  • High-Speed Servers + No Bandwidth Caps – The last thing you want when you’re on a VoIP call is to deal with lag because you’ve gone over the bandwidth limit on the server you’re using.
  • A No-Log Policy – A VPN provider that logs your traffic kind of defeats the purpose of using VoIP over VPN to protect your traffic and data.
  • Cross-Platform Compatibility – You want to make sure you can enjoy smooth and secure VoIP experiences on all your devices.
  • A Free Trial Period – Ideally, you should be able to test out the VPN service free of charge to see if it works well for you before making a commitment.

Take Your VoIP Experience to the Next Level With SmartyDNS

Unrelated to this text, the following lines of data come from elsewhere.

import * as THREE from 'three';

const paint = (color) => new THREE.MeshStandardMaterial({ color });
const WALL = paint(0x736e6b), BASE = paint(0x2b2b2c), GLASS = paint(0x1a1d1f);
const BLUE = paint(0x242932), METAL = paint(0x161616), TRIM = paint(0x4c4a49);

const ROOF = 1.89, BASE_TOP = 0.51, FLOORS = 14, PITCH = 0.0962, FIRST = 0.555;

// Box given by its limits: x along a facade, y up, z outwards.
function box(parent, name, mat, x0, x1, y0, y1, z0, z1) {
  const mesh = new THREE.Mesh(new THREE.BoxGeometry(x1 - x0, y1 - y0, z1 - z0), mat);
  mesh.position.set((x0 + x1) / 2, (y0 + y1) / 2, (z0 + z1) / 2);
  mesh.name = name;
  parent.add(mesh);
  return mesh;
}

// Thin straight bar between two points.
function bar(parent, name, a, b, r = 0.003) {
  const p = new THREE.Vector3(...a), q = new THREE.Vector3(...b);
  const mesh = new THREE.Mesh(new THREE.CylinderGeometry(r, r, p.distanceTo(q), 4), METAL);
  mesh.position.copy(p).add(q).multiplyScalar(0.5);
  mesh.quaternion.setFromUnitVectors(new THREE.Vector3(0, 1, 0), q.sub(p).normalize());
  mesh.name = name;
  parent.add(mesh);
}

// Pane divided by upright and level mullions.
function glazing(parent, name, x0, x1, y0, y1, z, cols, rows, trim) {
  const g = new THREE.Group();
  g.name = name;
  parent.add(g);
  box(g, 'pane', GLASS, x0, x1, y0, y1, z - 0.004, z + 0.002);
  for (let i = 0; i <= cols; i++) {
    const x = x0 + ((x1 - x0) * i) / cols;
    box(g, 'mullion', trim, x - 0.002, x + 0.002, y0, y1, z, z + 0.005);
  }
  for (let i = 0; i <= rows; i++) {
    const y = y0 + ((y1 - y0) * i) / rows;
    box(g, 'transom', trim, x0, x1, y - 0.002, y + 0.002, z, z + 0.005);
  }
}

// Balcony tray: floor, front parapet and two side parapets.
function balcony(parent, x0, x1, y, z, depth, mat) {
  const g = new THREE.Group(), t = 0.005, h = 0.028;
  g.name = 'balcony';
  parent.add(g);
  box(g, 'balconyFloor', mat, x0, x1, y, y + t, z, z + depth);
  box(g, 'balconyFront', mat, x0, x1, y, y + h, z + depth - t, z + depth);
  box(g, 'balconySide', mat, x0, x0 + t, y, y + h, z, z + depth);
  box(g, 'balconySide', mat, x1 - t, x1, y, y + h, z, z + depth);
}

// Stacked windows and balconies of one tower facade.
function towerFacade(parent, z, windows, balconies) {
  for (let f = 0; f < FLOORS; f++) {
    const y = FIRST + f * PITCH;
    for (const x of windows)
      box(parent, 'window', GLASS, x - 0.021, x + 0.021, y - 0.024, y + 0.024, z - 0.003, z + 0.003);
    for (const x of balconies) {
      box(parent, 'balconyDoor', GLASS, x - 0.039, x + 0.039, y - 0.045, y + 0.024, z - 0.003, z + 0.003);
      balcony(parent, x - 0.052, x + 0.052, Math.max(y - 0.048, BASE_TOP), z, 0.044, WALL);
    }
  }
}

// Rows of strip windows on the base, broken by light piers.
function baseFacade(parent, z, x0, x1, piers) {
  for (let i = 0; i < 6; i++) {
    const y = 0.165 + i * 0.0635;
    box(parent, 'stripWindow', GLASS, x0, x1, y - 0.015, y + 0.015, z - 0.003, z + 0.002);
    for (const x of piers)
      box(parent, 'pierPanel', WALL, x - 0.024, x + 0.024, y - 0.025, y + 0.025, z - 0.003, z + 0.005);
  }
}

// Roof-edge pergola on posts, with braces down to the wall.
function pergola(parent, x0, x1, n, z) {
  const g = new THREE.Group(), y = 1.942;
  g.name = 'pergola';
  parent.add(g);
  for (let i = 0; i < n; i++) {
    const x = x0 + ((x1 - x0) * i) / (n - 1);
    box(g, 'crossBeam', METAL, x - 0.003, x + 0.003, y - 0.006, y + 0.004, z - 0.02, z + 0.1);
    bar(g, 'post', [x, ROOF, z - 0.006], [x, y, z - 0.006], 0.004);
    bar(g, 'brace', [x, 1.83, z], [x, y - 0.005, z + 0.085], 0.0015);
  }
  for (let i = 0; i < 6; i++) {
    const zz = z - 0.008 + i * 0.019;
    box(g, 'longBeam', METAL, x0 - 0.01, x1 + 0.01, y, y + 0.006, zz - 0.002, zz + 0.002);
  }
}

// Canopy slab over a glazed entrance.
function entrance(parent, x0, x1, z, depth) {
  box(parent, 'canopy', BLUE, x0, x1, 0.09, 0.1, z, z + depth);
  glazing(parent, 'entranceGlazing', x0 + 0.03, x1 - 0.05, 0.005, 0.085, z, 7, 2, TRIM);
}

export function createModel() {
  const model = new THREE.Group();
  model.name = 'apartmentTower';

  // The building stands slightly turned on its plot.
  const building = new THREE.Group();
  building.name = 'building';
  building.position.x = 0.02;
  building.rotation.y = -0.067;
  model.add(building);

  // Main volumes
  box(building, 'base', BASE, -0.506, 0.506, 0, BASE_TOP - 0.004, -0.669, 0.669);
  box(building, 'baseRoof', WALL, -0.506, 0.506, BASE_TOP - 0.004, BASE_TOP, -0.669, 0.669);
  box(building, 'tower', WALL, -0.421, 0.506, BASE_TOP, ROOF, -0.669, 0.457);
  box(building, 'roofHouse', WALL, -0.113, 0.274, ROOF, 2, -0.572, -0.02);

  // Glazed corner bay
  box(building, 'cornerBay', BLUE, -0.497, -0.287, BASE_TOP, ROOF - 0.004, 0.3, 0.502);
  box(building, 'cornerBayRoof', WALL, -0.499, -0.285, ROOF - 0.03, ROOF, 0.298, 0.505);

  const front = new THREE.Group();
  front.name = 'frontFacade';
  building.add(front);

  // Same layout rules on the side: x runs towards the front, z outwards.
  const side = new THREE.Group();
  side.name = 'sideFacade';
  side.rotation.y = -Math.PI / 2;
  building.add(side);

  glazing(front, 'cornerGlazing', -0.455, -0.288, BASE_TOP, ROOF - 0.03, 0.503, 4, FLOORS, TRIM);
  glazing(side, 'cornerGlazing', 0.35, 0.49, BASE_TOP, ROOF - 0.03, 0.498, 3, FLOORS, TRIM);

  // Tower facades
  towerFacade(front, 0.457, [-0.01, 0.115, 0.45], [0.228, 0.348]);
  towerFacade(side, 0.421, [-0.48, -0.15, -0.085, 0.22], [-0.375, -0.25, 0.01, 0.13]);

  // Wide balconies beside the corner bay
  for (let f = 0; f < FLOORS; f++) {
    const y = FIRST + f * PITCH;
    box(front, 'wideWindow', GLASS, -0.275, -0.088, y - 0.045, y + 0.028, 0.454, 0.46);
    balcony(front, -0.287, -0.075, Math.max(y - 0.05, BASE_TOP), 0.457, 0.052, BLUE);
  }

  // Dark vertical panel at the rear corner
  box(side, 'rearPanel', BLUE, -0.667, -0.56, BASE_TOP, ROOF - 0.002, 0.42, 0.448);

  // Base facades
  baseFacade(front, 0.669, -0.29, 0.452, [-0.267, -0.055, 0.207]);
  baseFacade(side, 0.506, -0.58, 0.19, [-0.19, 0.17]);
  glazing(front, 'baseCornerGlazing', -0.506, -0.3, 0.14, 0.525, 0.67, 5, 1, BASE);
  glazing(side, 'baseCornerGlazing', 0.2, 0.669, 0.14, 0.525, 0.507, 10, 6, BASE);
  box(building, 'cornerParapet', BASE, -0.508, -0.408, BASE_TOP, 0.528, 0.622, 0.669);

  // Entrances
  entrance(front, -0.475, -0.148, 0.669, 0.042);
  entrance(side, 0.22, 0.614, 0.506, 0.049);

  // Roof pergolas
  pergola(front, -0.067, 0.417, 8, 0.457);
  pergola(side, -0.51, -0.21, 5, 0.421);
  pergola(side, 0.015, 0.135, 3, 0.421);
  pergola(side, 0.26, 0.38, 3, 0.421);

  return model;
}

If you’re looking for a reliable VoIP VPN, we’ve got you covered. Our VPN service offers tons of features including military-grade encryption, a no-log policy, and a choice between six VPN protocols:

  • PPTP
  • L2TP/IPSec
  • SSTP
  • SoftEther
  • IKEv2
  • OpenVPN

Plus, we offer speedy 1 Gbps servers and unlimited bandwidth, as well as user-friendly apps that works across the most popular platforms, and DNS leak protection.

Oh, and we offer a free three-day trial too. So give our service a try. Don’t worry – you don’t need to give out any credit card details, and you get access to all our features.

And once you do decide to pick a subscription plan, you’ll get some peace of mind since we also offer a 30-day money-back guarantee.

The Bottom Line

VoIP apps are extremely useful, but they can also lack security, and governments can easily censor them if they want to.

That’s exactly why you should use a VoIP VPN. In addition to unblocking VoIP apps in certain countries and securing your VoIP traffic, you’ll also be able to:

  • Improve your gaming experience by unblockin in-game VoIP chat.
  • Bypass firewalls at work, school, or in general.
  • Get better deals on VoIP subscriptions. 
  • Prevent bandwidth throttling from ruining your VoIP calls.

Just keep in mind that a VPN could sometimes lower your VoIP speeds – particularly if you use powerful encryption and a server that’s too far away from you. 

Also, make sure you’re using a VPN that doesn’t log your data, doesn’t cap your bandwidth, and offers a wide selection of protocols (to name a few things).

Get SmartyDNS now
Posted on by in VPN